Business Calculus II 5.1 Accumulating Change: Introduction to results of change
Accumulated Change • If the rate-of-change function f’ of a quantity is continuous over an interval a<x<b, the accumulated change in the quantity between input values of a and b is the area of the region between the graph and horizontal axis, provided the graph does not crosses the horizontal axis between a and b. • If the rate of change is negative, then the accumulated change will be negative. • Example: • Positive- distance travel • Negative-water draining from the pool
Accumulated Change involving Increase and decrease • Calculate positive region (A) • Calculate negative region (B) • Then combine the two for overall change

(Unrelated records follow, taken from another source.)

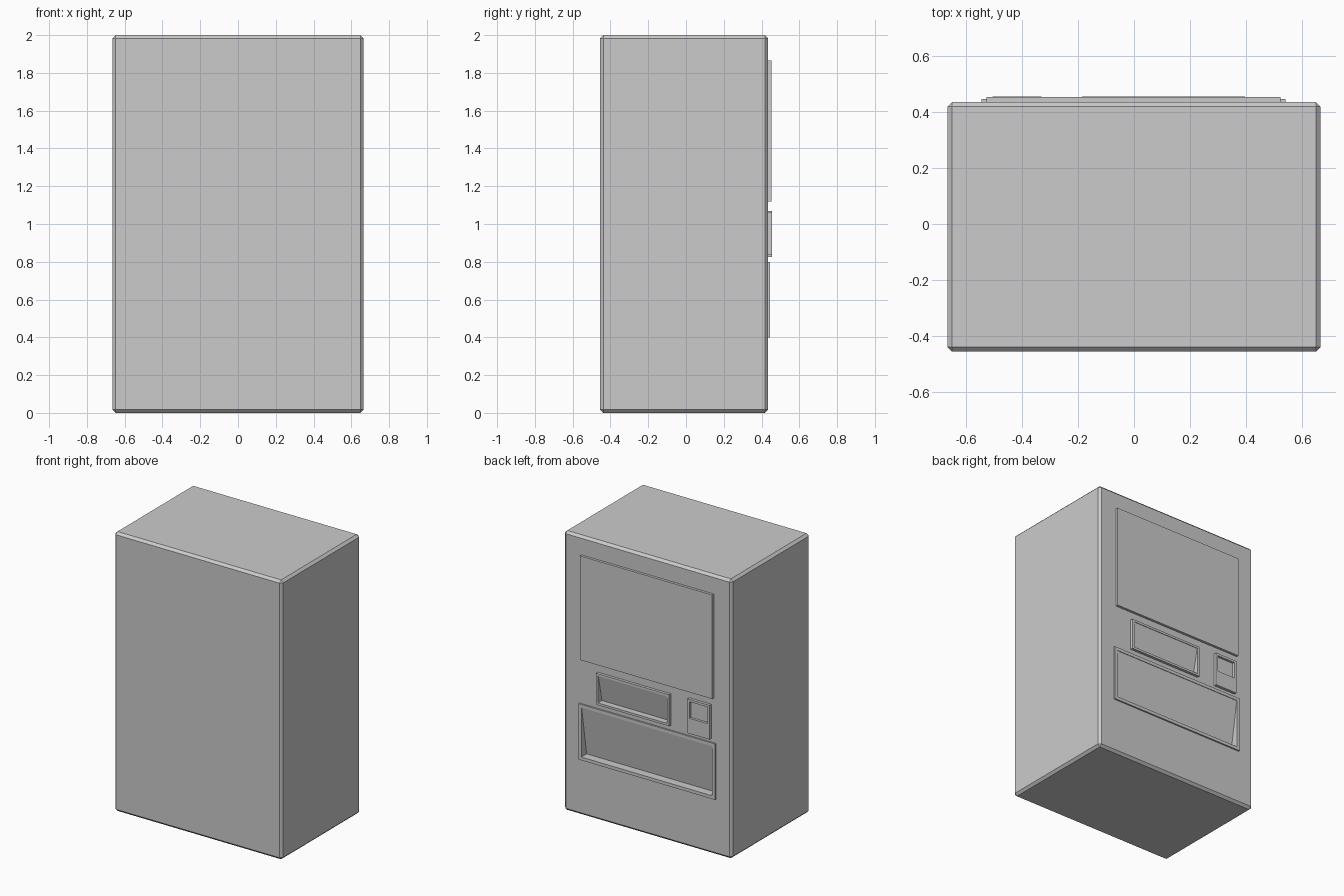
import bpy, bmesh

if "Cube" in bpy.data.objects:
    bpy.data.objects.remove(bpy.data.objects["Cube"])

BACK = 0.435  # plane of the panel side of the cabinet


def mesh_object(name, bm):
    bmesh.ops.recalc_face_normals(bm, faces=bm.faces)
    me = bpy.data.meshes.new(name)
    bm.to_mesh(me)
    bm.free()
    ob = bpy.data.objects.new(name, me)
    bpy.context.collection.objects.link(ob)
    return ob


def prism(name, x0, x1, profile):
    """Extrude a (y, z) profile from x0 to x1."""
    bm = bmesh.new()
    face = bm.faces.new([bm.verts.new((x0, y, z)) for y, z in profile])
    ext = bmesh.ops.extrude_face_region(bm, geom=[face])["geom"]
    bmesh.ops.translate(bm, vec=(x1 - x0, 0, 0),
                        verts=[v for v in ext if isinstance(v, bmesh.types.BMVert)])
    return mesh_object(name, bm)


def box(name, x0, x1, y0, y1, z0, z1):
    return prism(name, x0, x1, [(y0, z0), (y1, z0), (y1, z1), (y0, z1)])


def apply_modifiers(ob):
    bpy.context.view_layer.objects.active = ob
    for m in list(ob.modifiers):
        bpy.ops.object.modifier_apply(modifier=m.name)


def cut(cutter, *targets):
    for ob in targets:
        m = ob.modifiers.new("cut", 'BOOLEAN')
        m.operation, m.solver, m.object = 'DIFFERENCE', 'EXACT', cutter
        apply_modifiers(ob)
    bpy.data.objects.remove(cutter)


# Chamfered cabinet
cabinet = box("cabinet", -0.665, 0.665, -0.455, BACK, 0, 2)
bev = cabinet.modifiers.new("chamfer", 'BEVEL')
bev.width, bev.segments = 0.017, 1
apply_modifiers(cabinet)

# Display panel
box("display_panel", -0.525, 0.522, BACK - 0.01, 0.453, 1.12, 1.865)


# Framed pockets whose rear wall slopes inward toward the bottom
def pocket(name, x0, x1, z0, z1, front, border, depth):
    frame = box(name, x0, x1, BACK - 0.01, front, z0, z1)
    a, b = z0 + border, z1 - border
    wedge = prism("pocket_cutter", x0 + border, x1 - border,
                  [(front + 0.02, a), (front - depth, a), (front - 0.004, b), (front + 0.02, b)])
    cut(wedge, frame, cabinet)


pocket("dispenser_tray", -0.543, 0.54, 0.40, 0.80, 0.446, 0.023, 0.06)
pocket("control_recess", -0.185, 0.395, 0.835, 1.06, 0.455, 0.016, 0.045)

# Coin unit with a square recess above a plain lower half
coin = box("coin_unit", -0.505, -0.33, BACK - 0.01, 0.455, 0.825, 1.07)
cut(box("coin_cutter", -0.488, -0.347, 0.438, 0.5, 0.935, 1.053), coin)
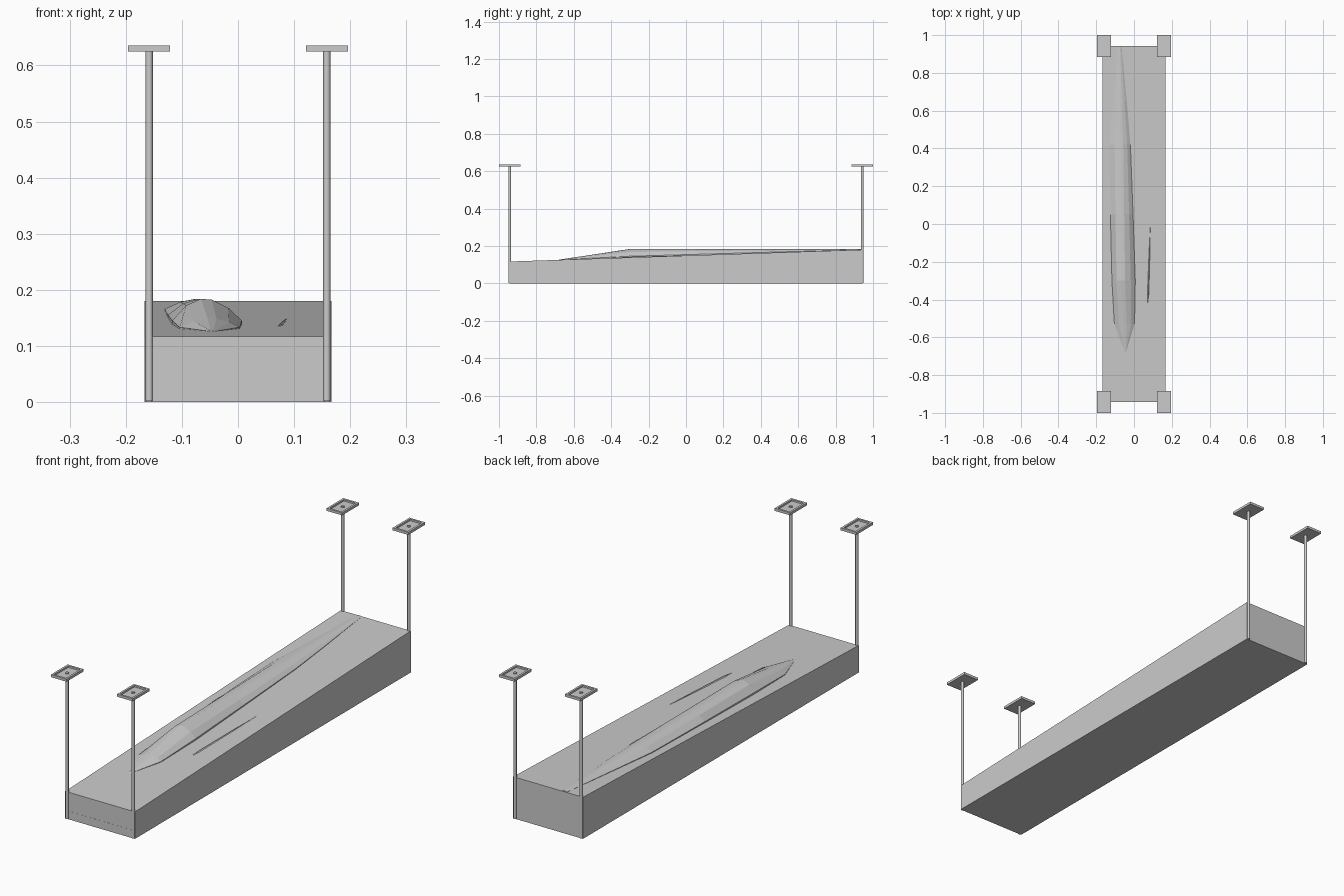
import bpy, bmesh, math

if "Cube" in bpy.data.objects:
    bpy.data.objects.remove(bpy.data.objects["Cube"])


def make(name, verts, faces):
    me = bpy.data.meshes.new(name)
    me.from_pydata(verts, [], faces)
    bm = bmesh.new()
    bm.from_mesh(me)
    bmesh.ops.recalc_face_normals(bm, faces=bm.faces)
    bm.to_mesh(me)
    bm.free()
    ob = bpy.data.objects.new(name, me)
    bpy.context.collection.objects.link(ob)
    return ob


def loft(name, rings):
    # closed rings of equal length, capped at both ends
    n = len(rings[0])
    verts = [v for r in rings for v in r]
    faces = [tuple(range(n)), tuple((len(rings) - 1) * n + i for i in range(n))]
    for k in range(len(rings) - 1):
        for i in range(n):
            j = (i + 1) % n
            faces.append((k * n + i, k * n + j, (k + 1) * n + j, (k + 1) * n + i))
    return make(name, verts, faces)


def rect(x0, x1, y0, y1, z):
    return [(x0, y0, z), (x1, y0, z), (x1, y1, z), (x0, y1, z)]


def deck(y):
    return 0.1485 + 0.0335 * y


# Sloped base slab
W, L = 0.167, 0.943
loft("sloped_base", [[(-W, y, 0), (W, y, 0), (W, y, deck(y)), (-W, y, deck(y))]
                     for y in (-L, L)])

# Low strip across the front face
loft("front_strip", [rect(-0.165, 0.165, -L - 0.0005, -L + 0.006, z) for z in (0, 0.035)])

# Long faceted mound: y, left x, ridge x, right x, ridge z
stations = [(-0.68, -0.047, -0.045, -0.043, 0.127),
            (-0.53, -0.104, -0.05, 0.003, 0.149),
            (-0.30, -0.117, -0.062, 0.007, 0.184),
            (0.05, -0.125, -0.065, -0.005, 0.184),
            (0.42, -0.131, -0.068, -0.019, 0.184),
            (0.65, -0.112, -0.072, -0.038, 0.184),
            (0.94, -0.088, -0.076, -0.066, 0.183)]
rings = []
for y, xl, xm, xr, zt in stations:
    z = deck(y)
    h = zt - z
    rings.append([(xl, y, z - 0.008), (xl, y, z + 0.15 * h),
                  (xm + 0.55 * (xl - xm), y, z + 0.75 * h),
                  (xm - 0.004, y, zt), (xm + 0.22 * (xr - xm), y, z + 0.97 * h),
                  (xm + 0.65 * (xr - xm), y, z + 0.65 * h),
                  (xr, y, z + 0.15 * h), (xr, y, z - 0.008)])
loft("faceted_mound", rings)

# Narrow sliver ridge beside the mound
loft("sliver_ridge", [[(x - w, y, deck(y) - 0.004), (x, y, deck(y) + h), (x + w, y, deck(y) - 0.004)]
                      for y, x, w, h in ((-0.42, 0.072, 0.002, 0), (-0.37, 0.075, 0.008, 0.004),
                                         (-0.15, 0.082, 0.006, 0.003), (0.02, 0.088, 0.001, 0))])

# Corner posts with open tray plates
PX, PY, R = 0.1583, 0.9425, 0.0065
for sx, side in ((-1, "left"), (1, "right")):
    for sy, end in ((-1, "front"), (1, "back")):
        x, y = sx * PX, sy * PY
        loft(f"{end}_{side}_post",
             [[(x + R * math.cos(a * math.pi / 6), y + R * math.sin(a * math.pi / 6), z)
               for a in range(12)] for z in (0.002, 0.634)])

        def plate_ring(inset, z):
            a, b = 0.0375 - inset, 0.0575 - inset
            return rect(x - a, x + a, y - b, y + b, z)
        loft(f"{end}_{side}_plate", [plate_ring(0, 0.625), plate_ring(0, 0.636),
                                     plate_ring(0.009, 0.636), plate_ring(0.009, 0.629)])

# Smooth only the round posts
for ob in bpy.data.objects:
    if ob.name.endswith("_post"):
        bpy.ops.object.select_all(action='DESELECT')
        ob.select_set(True)
        bpy.context.view_layer.objects.active = ob
        bpy.ops.object.shade_smooth_by_angle(angle=math.radians(40))
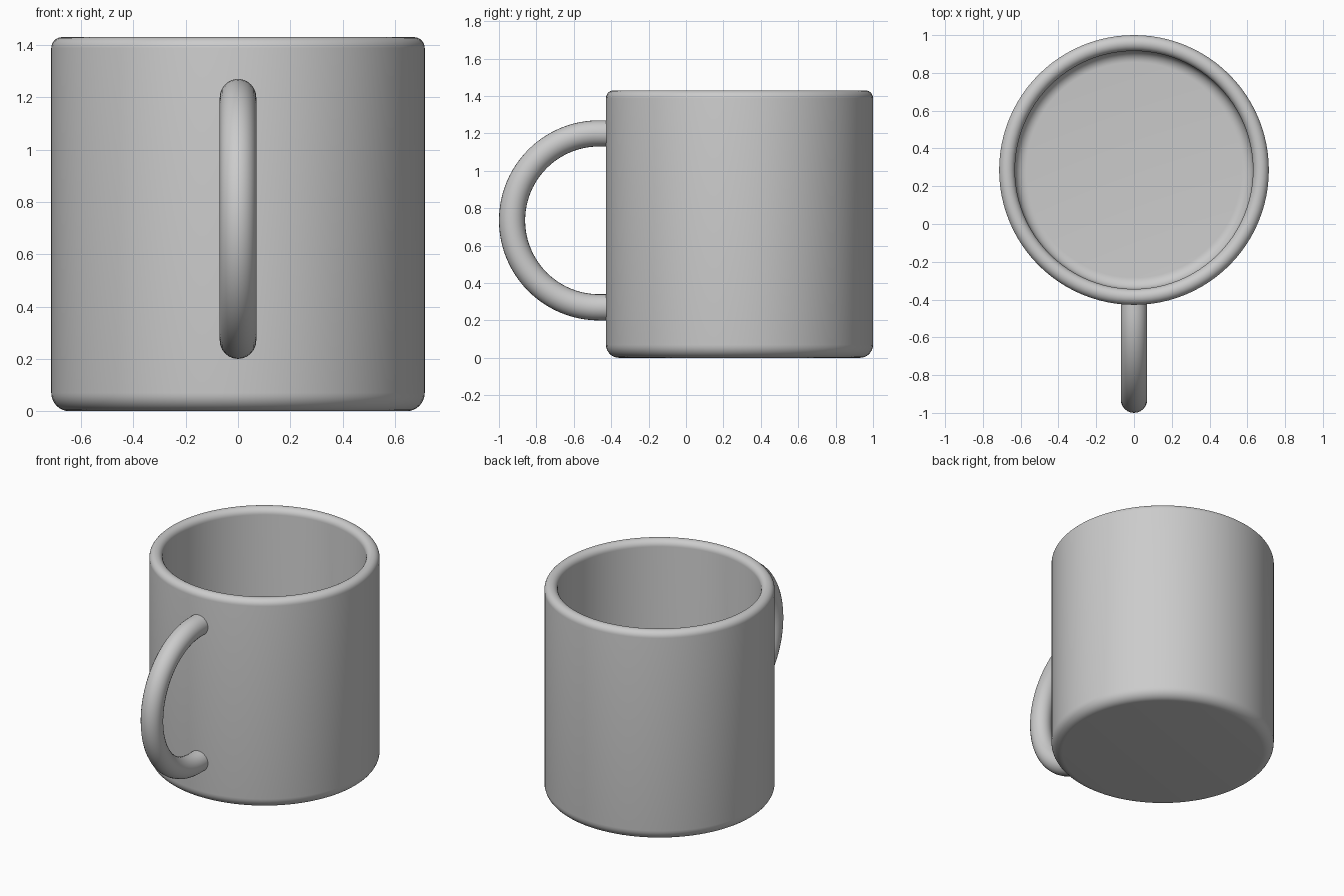
import bpy, bmesh, math
from mathutils import Vector

cube = bpy.data.objects.get("Cube")
if cube:
    bpy.data.objects.remove(cube, do_unlink=True)

CENTRE_Y = 0.286
RADIUS, HEIGHT, WALL, FLOOR = 0.714, 1.43, 0.084, 0.09

# Glazed ceramic colour
GREY = (0.6, 0.6, 0.6, 1)
ceramic = bpy.data.materials.new("grey ceramic")
ceramic.use_nodes = True
ceramic.diffuse_color = GREY
ceramic.node_tree.nodes["Principled BSDF"].inputs["Base Color"].default_value = GREY


def arc(cx, cy, r, start, end, steps):
    """Points on a circular arc, angles in degrees."""
    angles = [math.radians(start + (end - start) * i / steps) for i in range(steps + 1)]
    return [(cx + r * math.cos(a), cy + r * math.sin(a)) for a in angles]


def finish(name, bm):
    """Turn a bmesh into a smooth shaded ceramic object."""
    bmesh.ops.recalc_face_normals(bm, faces=bm.faces)
    mesh = bpy.data.meshes.new(name)
    bm.to_mesh(mesh)
    bm.free()
    mesh.materials.append(ceramic)
    obj = bpy.data.objects.new(name, mesh)
    bpy.context.collection.objects.link(obj)
    bpy.ops.object.select_all(action='DESELECT')
    obj.select_set(True)
    bpy.context.view_layer.objects.active = obj
    bpy.ops.object.shade_smooth_by_angle(angle=math.radians(40))
    return obj


# Cup body: rounded foot, rolled rim and filleted inner floor, spun round z
foot, lip, fillet = 0.07, WALL / 2, 0.06
inner = RADIUS - WALL
profile = [(0, 0)]
profile += arc(RADIUS - foot, foot, foot, -90, 0, 8)
profile += arc(RADIUS - lip, HEIGHT - lip, lip, 0, 180, 14)
profile += arc(inner - fillet, FLOOR + fillet, fillet, 0, -90, 8)
profile += [(0, FLOOR)]

bm = bmesh.new()
verts = [bm.verts.new((r, 0, z)) for r, z in profile]
edges = [bm.edges.new(pair) for pair in zip(verts, verts[1:])]
bmesh.ops.spin(bm, geom=verts + edges, cent=(0, 0, 0), axis=(0, 0, 1),
               angle=math.tau, steps=96)
bmesh.ops.remove_doubles(bm, verts=bm.verts, dist=0.0005)
finish("cup_body", bm).location.y = CENTRE_Y

# Handle: round tube along a half circle whose ends run into the wall
TUBE, BEND, BEND_Y, BEND_Z = 0.07, 0.465, -0.465, 0.735
WALL_Y = -0.38
path = [(WALL_Y, BEND_Z + BEND)]
path += arc(BEND_Y, BEND_Z, BEND, 90, 270, 48)
path += [(WALL_Y, BEND_Z - BEND)]
points = [Vector((0, y, z)) for y, z in path]

bm = bmesh.new()
rings = []
for i, p in enumerate(points):
    along = (points[min(i + 1, len(points) - 1)] - points[max(i - 1, 0)]).normalized()
    side = Vector((1, 0, 0))
    up = along.cross(side)
    rings.append([bm.verts.new(p + side * x + up * y)
                  for x, y in arc(0, 0, TUBE, 0, 352.5, 47)[::2]])
for a, b in zip(rings, rings[1:]):
    for k in range(len(a)):
        n = (k + 1) % len(a)
        bm.faces.new((a[k], a[n], b[n], b[k]))
for ring in (rings[0], rings[-1]):
    bm.faces.new(ring)
finish("handle", bm)
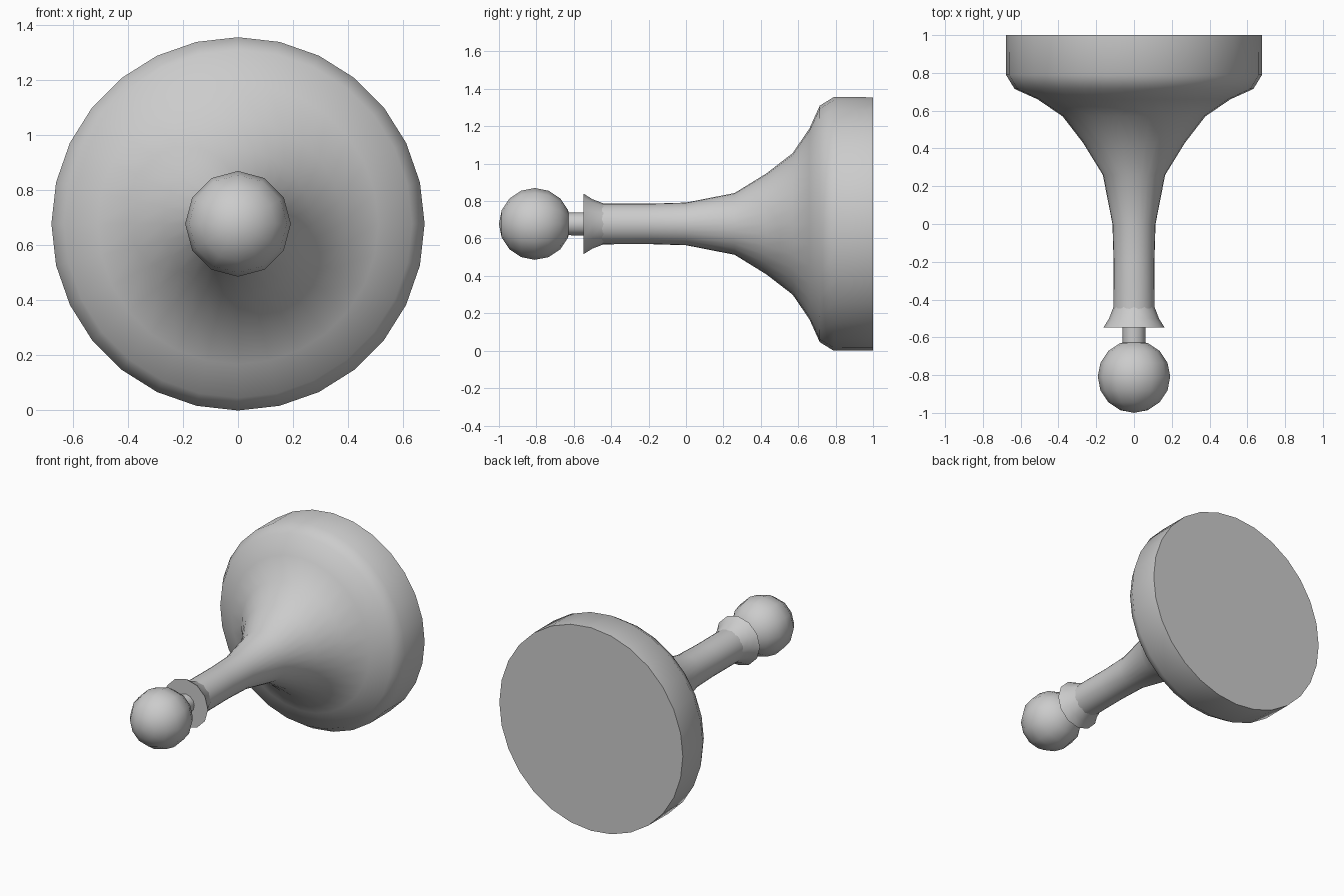
import bpy, bmesh, math

if "Cube" in bpy.data.objects:
    bpy.data.objects.remove(bpy.data.objects["Cube"])

AXIS_Z = 0.678


def lathe(name, profile, sides, smooth_angle=50):
    """Revolve (radius, y) points around the horizontal axis; radius 0 makes a pole."""
    bm = bmesh.new()
    rings = []
    for r, y in profile:
        if r == 0:
            rings.append([bm.verts.new((0, y, AXIS_Z))] * sides)
            continue
        rings.append([bm.verts.new((r * math.sin(2 * math.pi * i / sides), y,
                                    AXIS_Z + r * math.cos(2 * math.pi * i / sides)))
                      for i in range(sides)])
    for a, b in zip(rings, rings[1:]):
        for i in range(sides):
            j = (i + 1) % sides
            bm.faces.new(list(dict.fromkeys((a[i], a[j], b[j], b[i]))))
    bmesh.ops.recalc_face_normals(bm, faces=bm.faces)
    mesh = bpy.data.meshes.new(name)
    bm.to_mesh(mesh)
    bm.free()
    obj = bpy.data.objects.new(name, mesh)
    bpy.context.collection.objects.link(obj)
    bpy.ops.object.select_all(action='DESELECT')
    obj.select_set(True)
    bpy.context.view_layer.objects.active = obj
    bpy.ops.object.shade_smooth_by_angle(angle=math.radians(smooth_angle))
    return obj


# Flared bell with its closed flat back, running into the slim stem
lathe("bell_and_stem", [
    (0, 1.0), (0.677, 1.0), (0.678, 0.79), (0.632, 0.715), (0.51, 0.66),
    (0.378, 0.57), (0.27, 0.43), (0.165, 0.26), (0.114, 0.0), (0.108, -0.2),
    (0.109, -0.44), (0.109, -0.5), (0, -0.5)], 28)

# Small flared collar at the end of the stem
lathe("stem_collar", [
    (0, -0.44), (0.109, -0.44), (0.132, -0.50), (0.162, -0.548), (0, -0.548)], 12)

# Short neck joining collar and ball
lathe("ball_neck", [(0, -0.52), (0.062, -0.52), (0.06, -0.66), (0, -0.66)], 12)

# Faceted-outline ball knob at the front
R, CY, steps = 0.192, -0.808, 8
ball = [(0 if k in (0, steps) else R * math.sin(math.pi * k / steps),
         CY - R * math.cos(math.pi * k / steps)) for k in range(steps + 1)]
lathe("ball_knob", ball, 12)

Maximum Rate of Change (ROC) Function Behavior Minimum Positive Slope Negative Slope Positive Slope Zero Zero
Rate of Change (ROC)Function Behavior Inflection Point Concave Down Decreasing Concave Up Increasing
Business Calculus II 5.2 Limits of Sums and the Definite Integral
Approximating Accumulated Change • Not always graphs are linear! • Left Rectangle approximation • Right Rectangle approximation • Midpoint Rectangle approximation
Sigma Notation • When xm, xm+1, …, xn are input values for a function f and m and n are integers when m<n, the sum f(xm)+f(xm+1)+….f(xn)can be written using the greek capital letter sigma () as
Area Beneath a Curve • Area as a Limit of Sums • Let f be a continuous nonnegative function from a to b. The area of the region R between the graph of f and x-axis from a to b is given by the limit Where xi is the midpoint of the ith subinterval of length x= (b-a)/n between a and b.
Page 334- Quick Example • Calculator Notation for midpoint approximation:Sum(seq(function * x, x, Start, End, Increment) • Start: a + ½ x • End: b - ½ x • Increment: x
Left rectangle • Calculator Notation :Sum(seq(function * x, x, Start, End, Increment) • Start: a • End: b - x • Increment: x
Right Rectangle • Calculator Notation:Sum(seq(function * x, x, Start, End, Increment) • Start: a + x • End: b • Increment: x
Related Accumulated Change to signed area • Net Change in Quantity • Calculate each region and then combine the area.
Definite Integral • Let f be a continuous function defined on interval from a to b. the accumulated change (or definite Integral) of f from a to b is Where xi is the midpoint of the ith subinterval of length x= (b-a)/n between a and b.
Business Calculus II 5.3 Accumulation Functions
Accumulation Function • The accumulation function of a function f, denoted by gives the accumulation of the signed area between the horizontal axis and the graph of f from a to x. The constant a is the input value at which the accumulation is zero, the constant a is called the initial input value.
Using Concavity to refine the sketch of an accumulation Function (Page 348) Faster Slower Increase decrease Increase decrease Slower Faster
Graphing Accumulation Function using F’ When F’ Graph has x-intercept, then you have Max/Min/inflection point in accumulation graph How to identify the critical value(s): MAX in Accumulation graph: When F’ graph changes from Positive to negative MIN in Accumulation graph: When f’ graph changes from negative to positive Inflection point in accumulation graph: When F’ touches the x-axis Or You have MAX/MIN in F’ graph
Graphing Accumulation Function using F’ Max: Positive to negative Positive F’ x-intercept, MAX – in Accumulation graph Negative F’
Graphing Accumulation Function using F’ Min: negative to Positive Positive F’ x-intercept, MIN – in Accumulation graph Negative F’
Graphing Accumulation Function using F’ Inflection Point: F’ Touches the x-axis x-intercept, MIN – in Accumulation graph
Graphing Accumulation Function using F’ Inflection Point: inflection point in F’, also appears as inflection point in accumulation graph Inflection Points in F’
WHAT WE HAVE COMBINE INF INF MAX MIN INF INF INF
Positive area Start at zero
Business Calculus II 5.4 Fundamental Theorem
Fundamental Theorem of Calculus (Part I) For any continuous function f with input x, the derivative of in term use of x: FTC Part 2 appears in Section 5.6.
Anti-derivativeReversal of the derivative process Let f be a function of x . A function F is called an anti-derivative of f if That is, F is an anti-derivative of f if the derivative of F is f.
General and Specific Anti-derivative • For f, a function of x and C, an arbitrary constant, is a general anti-derivative of f When the constant C is known, F(x) + C is a specific anti-derivative.
Connection between Derivative and Integrals • For a continuous differentiable function fwith input variable x,
Business Calculus II 5.5 Anti-derivative formulas for Exponential, LN
1/x(or x-1) Rule for Anti-derivative ex Rule for Anti-derivative ekx Rule for Anti-derivative
Exponential Rule for Anti-derivative Natural Log Rule for Anti-derivative Please note we are skipping Sine and Cosine Models